We started our journey four years ago, in 2012. Over the course of two years, we spoke to many ngo managers, small business owners and activists across Africa, Latin America and Asia. Many of our conversations often started over tea or coffee depending on the latitude.
We learned many things. Most of all, we learned that despite differences often attributable to culture, religion and the structural policymaking context, leaders of private, public and non-profit organisations battle the same challenges to grow everyday, whether they are in Ho Chi Minh City, N’Djamena, Mumbai or La Paz.

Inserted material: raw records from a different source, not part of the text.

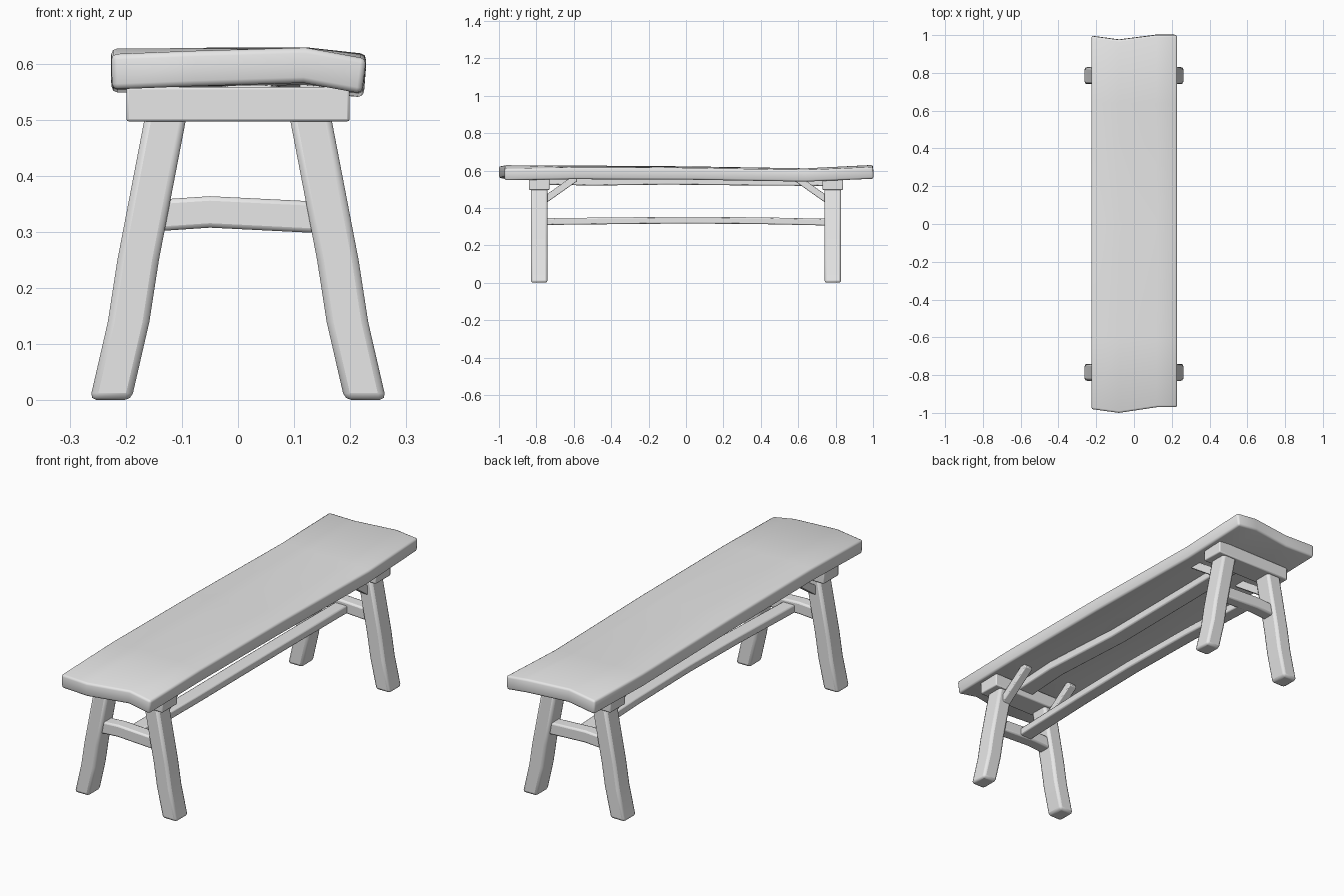
import bpy, bmesh
from mathutils import Vector as V

cube = bpy.data.objects.get("Cube")
if cube:
    bpy.data.objects.remove(cube, do_unlink=True)

grey = bpy.data.materials.new("light grey wood")
grey.use_nodes = True
colour = (0.8, 0.8, 0.8, 1)
grey.diffuse_color = colour
grey.node_tree.nodes["Principled BSDF"].inputs["Base Color"].default_value = colour


def finish(name, bm, bevel, thickness=0):
    bmesh.ops.recalc_face_normals(bm, faces=bm.faces)
    mesh = bpy.data.meshes.new(name)
    bm.to_mesh(mesh)
    bm.free()
    mesh.materials.append(grey)
    ob = bpy.data.objects.new(name, mesh)
    bpy.context.collection.objects.link(ob)
    if thickness:
        mod = ob.modifiers.new("Thickness", "SOLIDIFY")
        mod.thickness = thickness
        mod.offset = -1
    mod = ob.modifiers.new("Worn edges", "BEVEL")
    mod.width = bevel
    mod.segments = 2
    mod.limit_method = "ANGLE"
    mod.angle_limit = 0.8
    bpy.ops.object.select_all(action="DESELECT")
    ob.select_set(True)
    bpy.context.view_layer.objects.active = ob
    bpy.ops.object.shade_smooth_by_angle(angle=0.6)
    return ob


def bar(name, path, a, b, bevel=0.008):
    """Loft a rectangle with half-extents a and b along a path."""
    bm = bmesh.new()
    a, b = V(a), V(b)
    rings = []
    for p in path:
        p = V(p)
        rings.append([bm.verts.new(p + s * a + t * b)
                      for s, t in ((-1, -1), (1, -1), (1, 1), (-1, 1))])
    for r, q in zip(rings, rings[1:]):
        for i in range(4):
            j = (i + 1) % 4
            bm.faces.new((r[i], r[j], q[j], q[i]))
    bm.faces.new(rings[0])
    bm.faces.new(rings[-1])
    return finish(name, bm, bevel)


# Seat: one worn plank, from top heights at each station along its length
columns = (-0.226, -0.08, 0.12, 0.229)
front_y = (-0.98, -1.0, -0.97, -0.97)
back_y = (0.995, 0.975, 1.0, 1.0)
stations = (
    (-1, (0.617, 0.623, 0.629, 0.609)),
    (-0.6, (0.627, 0.628, 0.625, 0.616)),
    (0, (0.623, 0.621, 0.620, 0.614)),
    (0.64, (0.612, 0.612, 0.612, 0.603)),
    (1, (0.619, 0.629, 0.630, 0.618)),
)
bm = bmesh.new()
grid = []
for y, tops in stations:
    ys = front_y if y == -1 else back_y if y == 1 else (y,) * 4
    grid.append([bm.verts.new(p) for p in zip(columns, ys, tops)])
for r, q in zip(grid, grid[1:]):
    for i in range(3):
        bm.faces.new((r[i], r[i + 1], q[i + 1], q[i]))
finish("seat", bm, 0.01, 0.063)

# End frames: legs, bearer, cross stretcher and diagonal braces
for end, ey in (("front", -1), ("back", 1)):
    y = 0.785 * ey
    bar(end + "_bearer", [(-0.199, y, 0.528), (0.199, y, 0.528)],
        (0, 0.055, 0), (0, 0, 0.031), 0.005)
    bar(end + "_cross_stretcher",
        [(-0.17, y, 0.328), (-0.05, y, 0.336), (0.17, y, 0.325)],
        (0, 0.03, 0), (0, 0, 0.028))
    for side, sx in (("right", -1), ("left", 1)):
        tag = end + "_" + side
        bar(tag + "_leg",
            [(sx * 0.227, y, 0.001), (sx * 0.195, y, 0.14),
             (sx * 0.178, y, 0.25), (sx * 0.128, y, 0.51)],
            (0.037, 0, 0), (0, 0.045, 0), 0.012)
        bar(tag + "_brace",
            [(sx * 0.13, 0.76 * ey, 0.44), (sx * 0.13, 0.59 * ey, 0.56)],
            (0.02, 0, 0), (0, 0.01 * ey, 0.015), 0.004)

# Long stretcher between the end frames
bar("long_stretcher",
    [(0, -0.78, 0.327), (0.01, -0.35, 0.332), (0.012, 0, 0.335),
     (0.008, 0.4, 0.332), (0, 0.78, 0.324)],
    (0.032, 0, 0), (0, 0, 0.018), 0.006)

# Wavy rail under the seat
bar("seat_rail",
    [(0.02, -0.76, 0.545), (0.04, -0.5, 0.54), (0.01, -0.1, 0.545),
     (0.02, 0.4, 0.54), (0.03, 0.76, 0.538)],
    (0.04, 0, 0), (0, 0, 0.02), 0.006)
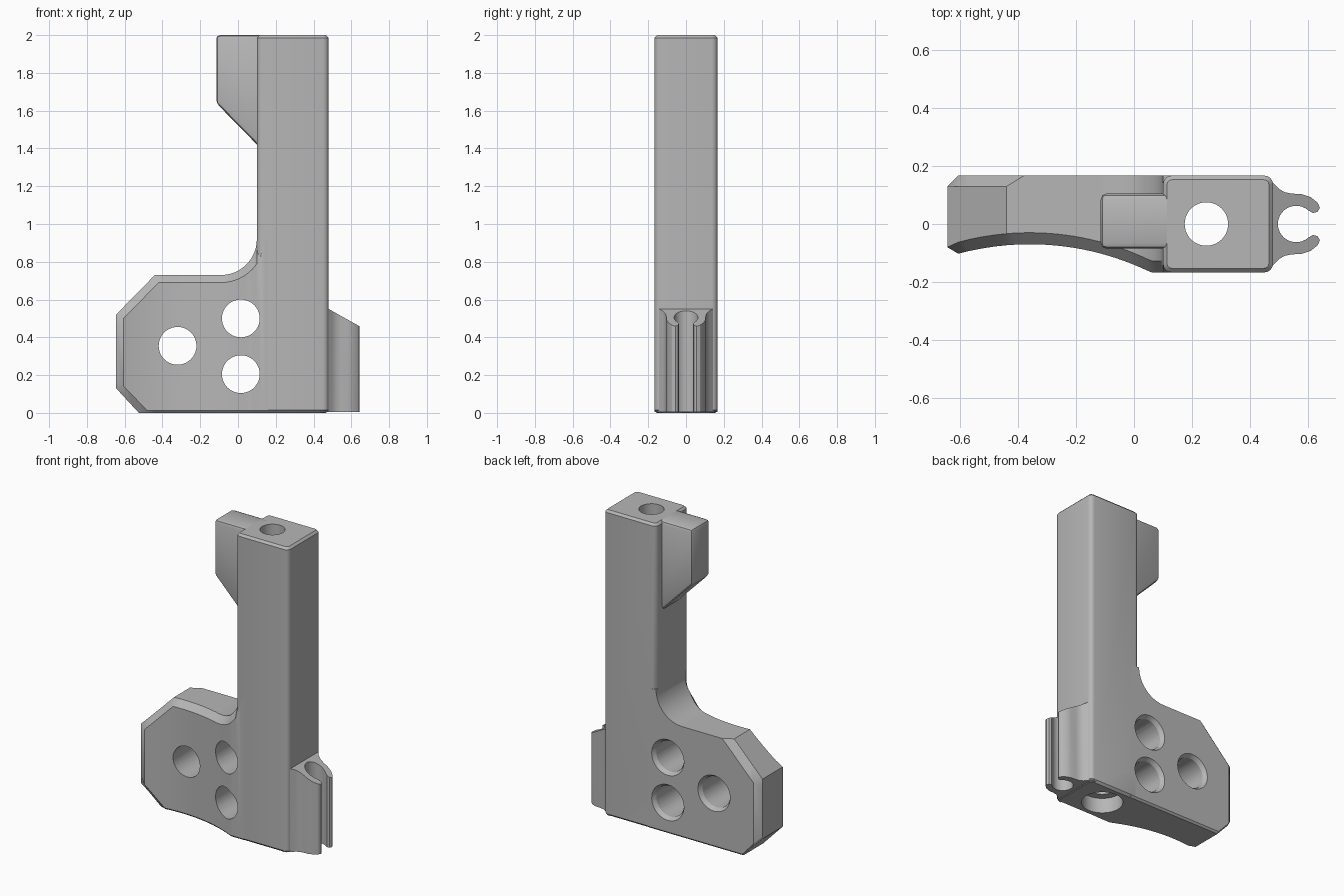
import bpy, bmesh, math
from mathutils import Vector, Matrix

if "Cube" in bpy.data.objects:
    bpy.data.objects.remove(bpy.data.objects["Cube"], do_unlink=True)

GREY = (0.47, 0.47, 0.47, 1)
mat = bpy.data.materials.new("plain grey")
mat.use_nodes = True
mat.diffuse_color = GREY
mat.node_tree.nodes["Principled BSDF"].inputs["Base Color"].default_value = GREY

HALF = 0.167          # half thickness of the bracket
BASE = 0.73           # height of the flange


def finish(name, bm):
    bmesh.ops.remove_doubles(bm, verts=bm.verts, dist=0.0005)
    bmesh.ops.recalc_face_normals(bm, faces=bm.faces)
    mesh = bpy.data.meshes.new(name)
    bm.to_mesh(mesh)
    bm.free()
    mesh.materials.append(mat)
    obj = bpy.data.objects.new(name, mesh)
    bpy.context.collection.objects.link(obj)
    return obj


def activate(obj):
    bpy.ops.object.select_all(action='DESELECT')
    obj.select_set(True)
    bpy.context.view_layer.objects.active = obj


def extrude(points, offset):
    """Prism from a closed outline of 3D points."""
    bm = bmesh.new()
    face = bm.faces.new([bm.verts.new(p) for p in points])
    out = bmesh.ops.extrude_face_region(bm, geom=[face])
    moved = [g for g in out["geom"] if isinstance(g, bmesh.types.BMVert)]
    bmesh.ops.translate(bm, verts=moved, vec=offset)
    bmesh.ops.recalc_face_normals(bm, faces=bm.faces)
    return bm


def bevel(bm, rule, size, segments):
    edges = [e for e in bm.edges if rule(e)]
    bmesh.ops.bevel(bm, geom=edges, offset=size, segments=segments,
                    profile=0.5, affect='EDGES', clamp_overlap=True)


def upright(e):
    d = e.verts[0].co - e.verts[1].co
    return abs(d.z) > 0.1 and abs(d.x) + abs(d.y) < 0.001


def level_at(*heights):
    return lambda e: any(all(abs(v.co.z - h) < 0.001 for v in e.verts) for h in heights)


# Flange: cross-sections lofted along x, with a hollow front and chamfered rim
def section(x):
    slope = 1.02
    dx = min(x, 0.1) + 0.09
    hi = min(BASE, BASE + slope * (x + 0.44))
    hf = min(0.69, 0.69 + slope * (x + 0.42))
    if dx > 0:
        hi = 0.92 - math.sqrt(max(0, 0.19 ** 2 - dx ** 2))
        hf = 0.92 - math.sqrt(max(0, 0.23 ** 2 - (x + 0.09) ** 2))
    hb = hi if dx > 0 else min(BASE, BASE + slope * (x + 0.38))
    lo = max(0, 0.13 - 1.083 * (x + 0.645))
    lf = max(0.012, 0.145 - 1.02 * (x + 0.61))
    front = max(-HALF, -1.02 + math.sqrt(0.95 ** 2 - (x + 0.36) ** 2))
    back, rim = HALF, 0.04
    if x < -0.64:                       # narrowed end face
        front, back, rim = -0.08, 0.13, 0
    low_rim = min(rim, max(0.012, 0.035 - 0.5 * max(0, x + 0.525)))
    top_back = 0.13 + 0.037 * max(0, min(1, (x + 0.44) / 0.06))
    return [(back - 0.012, lo), (back, lo + 0.012), (back, hb), (top_back, hi),
            (front + rim, hi), (front, hf), (front, lf), (front + low_rim, lo)]


stations = [-0.645, -0.607, -0.57, -0.525, -0.48, -0.44, -0.42, -0.38]
stations += [-0.38 + 0.029 * i for i in range(1, 11)]
stations += [-0.09 + 0.19 * math.sin(math.radians(7.5 * i)) for i in range(1, 13)]
stations += [0.12, 0.14, 0.16]
bm = bmesh.new()
rings = [[bm.verts.new((x, y, z)) for y, z in section(x)] for x in stations]
for a, b in zip(rings, rings[1:]):
    for i in range(len(a)):
        j = (i + 1) % len(a)
        bm.faces.new((a[i], a[j], b[j], b[i]))
bm.faces.new(rings[0])
bm.faces.new(rings[-1])
flange = finish("flange", bm)

# Column: rounded upright with chamfered ends
bm = extrude([(0.1, -HALF, 0), (0.48, -HALF, 0), (0.48, HALF, 0), (0.1, HALF, 0)],
             Vector((0, 0, 2)))
bevel(bm, upright, 0.03, 4)
bevel(bm, level_at(0, 2), 0.014, 1)
column = finish("column", bm)

# Tab: upper side rib with a sloped underside
bm = extrude([(x, -0.085, z) for x, z in
              [(-0.115, 2), (-0.115, 1.64), (0.15, 1.37), (0.15, 2)]],
             Vector((0, 0.19, 0)))
bevel(bm, lambda e: min(v.co.x for v in e.verts) < 0.14, 0.02, 2)
tab = finish("upper_tab", bm)

# Clip: open ring flaring out of the column, with a sloped top
half = [(0.44, HALF), (0.46, 0.16), (0.48, 0.143), (0.5, 0.122), (0.52, 0.11),
        (0.545, 0.105), (0.58, 0.103), (0.61, 0.093), (0.635, 0.073),
        (0.642, 0.056), (0.634, 0.042), (0.618, 0.038), (0.604, 0.046)]
arc = [math.radians(a) for a in range(60, 301, 12)]
outline = half + [(0.56 + 0.063 * math.cos(a), 0.063 * math.sin(a)) for a in arc]
outline += [(x, -y) for x, y in reversed(half)]
bm = extrude([(x, y, 0.004) for x, y in outline], Vector((0, 0, 1)))
for v in bm.verts:
    if v.co.z > 0.5:
        v.co.z = 0.55 - 0.56 * (v.co.x - 0.48)
clip = finish("side_clip", bm)


# Bores
def cutter(r1, r2, start, end):
    start, end = Vector(start), Vector(end)
    axis = end - start
    turn = axis.to_track_quat('Z', 'Y').to_matrix().to_4x4()
    bm = bmesh.new()
    bmesh.ops.create_cone(bm, cap_ends=True, segments=40, radius1=r1, radius2=r2,
                          depth=axis.length,
                          matrix=Matrix.Translation((start + end) / 2) @ turn)
    obj = finish("bore_cutter", bm)
    obj.hide_render = True
    return obj


cutters = [cutter(0.075, 0.075, (0.25, 0, -0.1), (0.25, 0, 2.1)),
           cutter(0.125, 0.125, (0.25, 0, -0.1), (0.25, 0, 0.1))]
for x, z in [(-0.32, 0.355), (0.015, 0.5), (0.015, 0.205)]:
    cutters.append(cutter(0.1, 0.1, (x, -0.4, z), (x, 0.4, z)))
    cutters.append(cutter(0.09, 0.13, (x, 0.127, z), (x, 0.187, z)))

for obj in (flange, column):
    activate(obj)
    for c in cutters:
        mod = obj.modifiers.new("bore", 'BOOLEAN')
        mod.operation = 'DIFFERENCE'
        mod.solver = 'EXACT'
        mod.object = c
        bpy.ops.object.modifier_apply(modifier=mod.name)
for c in cutters:
    bpy.data.objects.remove(c, do_unlink=True)

for obj in (flange, column, tab, clip):
    activate(obj)
    bpy.ops.object.shade_smooth_by_angle(angle=math.radians(28))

“No university is going to teach you how to run a business in this country” said a hotel manager we interviewed in Togo. “You need to be on the ground, you need to feel the environment, you need to talk to the people.”
This issue, our first, is a collection of the many inspiring conversations we held over the past few months. From Naadiya Moosajee, a World Economic Forum Young Global Leader and civil engineer whose organisation WomEng is encouraging – with much success – more South African and Kenyan girls to pursue engineering as a career ; to Andhyta Utami, co-founder of Parlamen Muda, Indonesia’s influential youth parliament, who shared with us the journey she and her co-founders took to building a now renowned civil activism organisation which gained the recognition of the country’s parliament ; and Bilesh Ladva, co-founder of Charity Map a financial start-up which is creating new ways in which Vietnamese donors can give and participate in philanthropic campaigns, in a country where day to day transactions are still overwhelmingly made in cash.
After roaming the streets of Brazil’s capital city, another debut is Bold Beginnings, our Jakarta-based contributor Nico Novito’s interview of Muhammad Iman Usman, the CEO of Ruangguru.com, one of Indonesia’s fastest growing education start-up. Among other accomplishments, Iman also happens to have delivered a speech as the 19-year-old Indonesian representative at the 2011 United Nations High-Level Meeting on Youth convened by the UN General Assembly in New York City.
With such great company, we are more than excited about what is only the beginning of a long and mind-opening conversation.
Marilyne K. Abony
Founder and Editor